**YOUR GOAL**.
With pictures left out, write out exactly every line from the start of the data through the one that contains "a, b = grid[i], grid[(i + 1) % n]".
Top of DATA
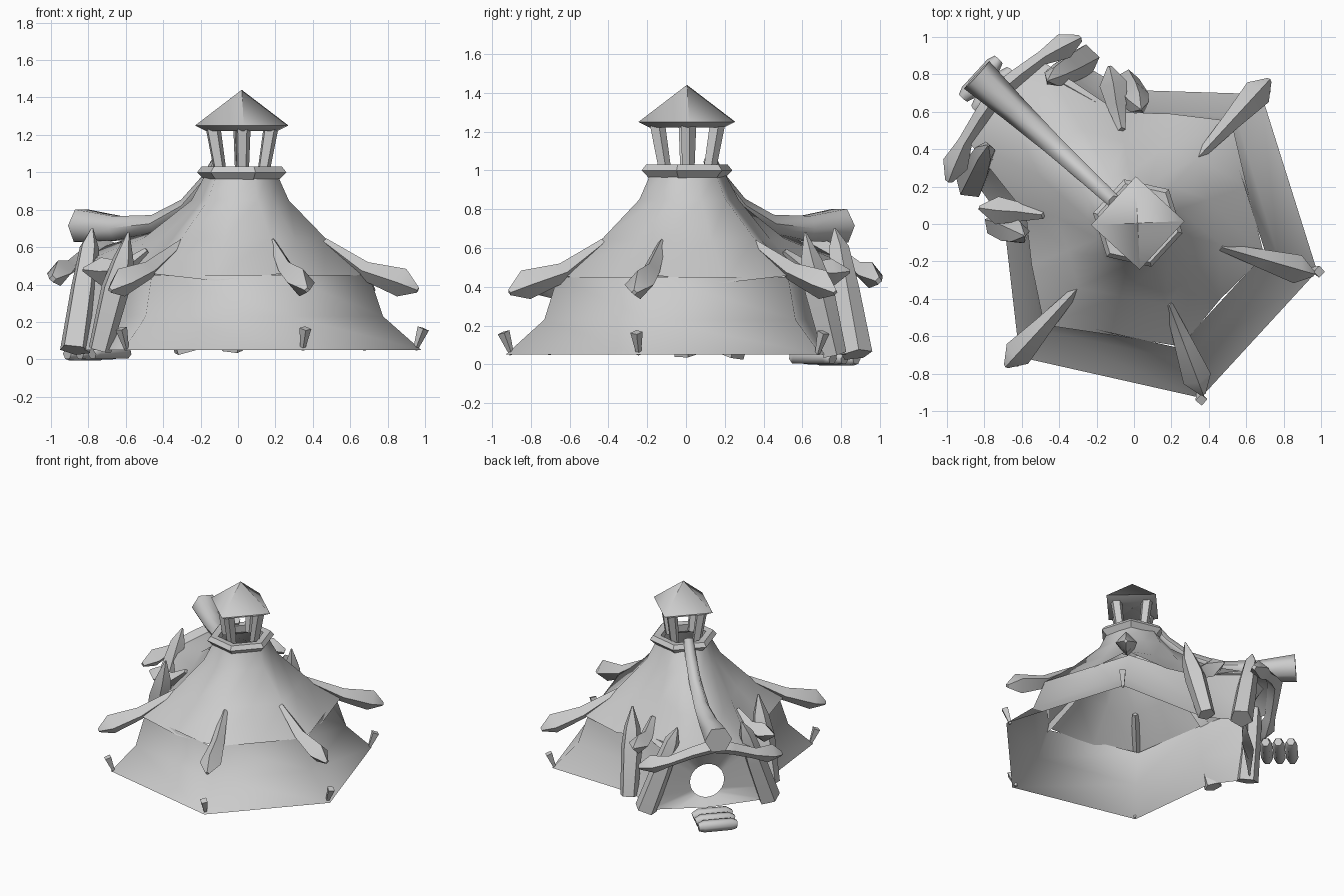
import bpy, bmesh
from math import radians, cos, sin, pi
from mathutils import Matrix, Vector

if "Cube" in bpy.data.objects:
    bpy.data.objects.remove(bpy.data.objects["Cube"])

# The tent is built with its doorway along +x, then turned into place
PLACE = Matrix.Translation((0.02, 0.005, 0)) @ Matrix.Rotation(radians(137.4), 4, 'Z')

canvas = bpy.data.materials.new("plain_grey")
canvas.use_nodes = True
canvas.diffuse_color = (0.6, 0.6, 0.6, 1)
bsdf = next(n for n in canvas.node_tree.nodes if n.type == 'BSDF_PRINCIPLED')
bsdf.inputs["Base Color"].default_value = canvas.diffuse_color
bsdf.inputs["Roughness"].default_value = 0.8


def finish(bm, name, angle=60):
    bmesh.ops.remove_doubles(bm, verts=bm.verts, dist=0.0005)
    bmesh.ops.recalc_face_normals(bm, faces=bm.faces)
    for f in bm.faces:
        f.smooth = True
    mesh = bpy.data.meshes.new(name)
    bm.to_mesh(mesh)
    bm.free()
    mesh.set_sharp_from_angle(angle=radians(angle))
    mesh.transform(PLACE)
    mesh.materials.append(canvas)
    obj = bpy.data.objects.new(name, mesh)
    bpy.context.collection.objects.link(obj)
    return obj


def skin(bm, rows, wrap_rows=False, wrap_cols=False):
    """Quads between neighbouring rows of points."""
    grid = [[bm.verts.new(p) for p in row] for row in rows]
    n, m = len(grid), len(grid[0])
    for i in range(n if wrap_rows else n - 1):
        for j in range(m if wrap_cols else m - 1):
            a, b = grid[i], grid[(i + 1) % n]
            k = (j + 1) % m
            bm.faces.new((a[j], b[j], b[k], a[k]))
    return grid


def flip(points):
    return [(p[0], -p[1], *p[2:]) for p in points]


def sweep(bm, path, sides=4, turn=0.0):
    """Tapered beam through (x, y, z, radius) points with closed ends."""
    pts = [Vector(p[:3]) for p in path]
    rows = []
    for i, p in enumerate(pts):
        t = (pts[min(i + 1, len(pts) - 1)] - pts[max(i - 1, 0)]).normalized()
        ref = Vector((0, 0, 1)) if abs(t.z) < 0.8 else Vector((1, 0, 0))
        a = t.cross(ref).normalized()
        b = a.cross(t)
        angles = [turn + 2 * pi * k / sides for k in range(sides)]
        rows.append([p + (a * cos(q) + b * sin(q)) * path[i][3] for q in angles])
    grid = skin(bm, rows, wrap_cols=True)
    bm.faces.new(grid[0])
    bm.faces.new(grid[-1])


def beams(name, paths, sides=4, turn=0.0, mirrored=True, angle=60):
    bm = bmesh.new()
    for path in paths:
        sweep(bm, path, sides, turn)
        if mirrored:
            sweep(bm, flip(path), sides, turn)
    return finish(bm, name, angle)


def polar(deg, r, z):
    return (r * cos(radians(deg)), r * sin(radians(deg)), z)


def lathe(name, profile, sides, start, closed=False, angle=60):
    bm = bmesh.new()
    rows = [[polar(start + 360 * k / sides, r, z) for k in range(sides)] for r, z in profile]
    skin(bm, rows, wrap_rows=closed, wrap_cols=True)
    return finish(bm, name, angle)


# Roof: columns of (radius, height) from the rear round to the doorway
half = [
    (180, [(.175, .98), (.225, .85), (.39, .64), (.60, .42)]),
    (152, [(.20, .98), (.26, .85), (.46, .65), (.70, .46)]),
    (119, [(.175, .98), (.23, .85), (.40, .64), (.615, .42)]),
    (90, [(.20, .98), (.27, .85), (.47, .65), (.74, .46)]),
    (64, [(.175, .98), (.23, .85), (.40, .64), (.61, .42)]),
    (38, [(.20, .98), (.27, .85), (.44, .64), (.60, .46)]),
    (17, [(.19, .98), (.29, .85), (.58, .65), (1.0, .50)]),
    (0, [(.18, .98), (.32, .85), (.63, .69), (1.02, .60)]),
]
cols = [[polar(d, r, z) for r, z in prof] for d, prof in half]
bm = bmesh.new()
skin(bm, cols + [flip(c) for c in cols[-2:0:-1]], wrap_rows=True)
finish(bm, "tent_roof", 75)

# Skirted walls, from the doorway corner round to the rear
wall = [
    [(.82, .27, .55), (.79, .35, .23), (.82, .42, .05)],
    [(.46, .36, .46), (.47, .40, .23), (.53, .48, .05)],
    [(.01, .70, .45), (-.01, .77, .23), (-.02, .955, .05)],
    [(-.61, .345, .45), (-.69, .365, .23), (-.88, .46, .05)],
]
bm = bmesh.new()
skin(bm, wall + [flip(c) for c in reversed(wall)])
finish(bm, "tent_walls", 75)

# Doorway wall with a round opening
inner, outer = [], []
for k in range(24):
    a, b = cos(2 * pi * k / 24), sin(2 * pi * k / 24)
    m = max(abs(a), abs(b))
    a2, b2 = a / m, b / m
    inner.append((.79, .125 * a, .225 + .13 * b))
    height = (b2 + 1) / 2
    width = .42 - .15 * height
    bulge = (1 - abs(a2)) * (.05 + .07 * height)
    outer.append((.82 + bulge * abs(b2), a2 * width, .05 + .50 * height))
bm = bmesh.new()
skin(bm, [inner, outer], wrap_cols=True)
finish(bm, "door_wall")

# Spiked rafter ends at the roof corners
def rafter(deg, tip, drop):
    steps = [(.46, .63, .02), (tip - .30, .475, .05),
             (tip - .09, .45 - drop / 2, .078), (tip, .45 - drop, .015)]
    return [(*polar(deg, r, z), rad) for r, z, rad in steps]


beams("rafter_ends", [rafter(153.5, .98, .08), rafter(90, 1.04, .08)])
beams("front_rafter_ends", [[(.40, .31, .58, .02), (.50, .38, .48, .05),
                             (.60, .46, .47, .075), (.68, .515, .48, .01)]])

# Ridge beam running from the crown down to the doorway
beams("ridge_beam", [[(.17, 0, 1.06, .035), (.24, 0, .96, .04), (.40, 0, .82, .045),
                      (.62, 0, .725, .055), (.90, 0, .70, .075), (1.17, 0, .715, .10)]],
      sides=6, mirrored=False)

# Cross beam over the doorway with pointed ends
arch = [(1.02, 0, .60, .055), (1.00, .15, .555, .045), (.97, .31, .49, .04),
        (.93, .43, .46, .07), (.895, .52, .43, .02)]
beams("door_cross_beam", [flip(arch[:0:-1]) + arch], mirrored=False)

# Leaning sharpened stakes beside the doorway
beams("door_stakes", [
    [(.80, .45, .05, .085), (.835, .34, .38, .075), (.86, .27, .60, .055), (.87, .235, .70, .006)],
    [(.555, .52, .05, .065), (.475, .485, .38, .08), (.43, .47, .53, .06), (.40, .46, .68, .006)],
], sides=5)

# Log steps
beams("door_steps", [[(u, -.14, .028, .03), (u, -.10, z, .044), (u, .10, z, .044), (u, .14, .028, .03)]
                     for u, z in ((.96, .042), (1.05, .038), (1.14, .032))],
      sides=6, mirrored=False)

# Ground pegs at the skirt corners
beams("ground_pegs", [[(*polar(d, r - .01, .05), .012), (*polar(d, r + .035, .165), .032)]
                      for d, r in ((152.4, .97), (91.5, .945))], turn=pi / 4)

# Smoke crown: ring, posts and cap
lathe("crown_ring", [(.195, .95), (.245, 1.0), (.22, 1.03), (.165, 1.025), (.17, .97)], 6, 30,
      closed=True, angle=40)
beams("crown_posts", [[(*polar(d, .115, 1.0), .034), (*polar(d, .155, 1.24), .042)] for d in (45, 135)],
      sides=5)
lathe("crown_cap", [(.001, 1.24), (.19, 1.22), (.25, 1.25), (.001, 1.44)], 4, 45, angle=80)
Bottom of DATA
**SOLUTION**.
import bpy, bmesh
from math import radians, cos, sin, pi
from mathutils import Matrix, Vector

if "Cube" in bpy.data.objects:
    bpy.data.objects.remove(bpy.data.objects["Cube"])

# The tent is built with its doorway along +x, then turned into place
PLACE = Matrix.Translation((0.02, 0.005, 0)) @ Matrix.Rotation(radians(137.4), 4, 'Z')

canvas = bpy.data.materials.new("plain_grey")
canvas.use_nodes = True
canvas.diffuse_color = (0.6, 0.6, 0.6, 1)
bsdf = next(n for n in canvas.node_tree.nodes if n.type == 'BSDF_PRINCIPLED')
bsdf.inputs["Base Color"].default_value = canvas.diffuse_color
bsdf.inputs["Roughness"].default_value = 0.8


def finish(bm, name, angle=60):
    bmesh.ops.remove_doubles(bm, verts=bm.verts, dist=0.0005)
    bmesh.ops.recalc_face_normals(bm, faces=bm.faces)
    for f in bm.faces:
        f.smooth = True
    mesh = bpy.data.meshes.new(name)
    bm.to_mesh(mesh)
    bm.free()
    mesh.set_sharp_from_angle(angle=radians(angle))
    mesh.transform(PLACE)
    mesh.materials.append(canvas)
    obj = bpy.data.objects.new(name, mesh)
    bpy.context.collection.objects.link(obj)
    return obj


def skin(bm, rows, wrap_rows=False, wrap_cols=False):
    """Quads between neighbouring rows of points."""
    grid = [[bm.verts.new(p) for p in row] for row in rows]
    n, m = len(grid), len(grid[0])
    for i in range(n if wrap_rows else n - 1):
        for j in range(m if wrap_cols else m - 1):
            a, b = grid[i], grid[(i + 1) % n]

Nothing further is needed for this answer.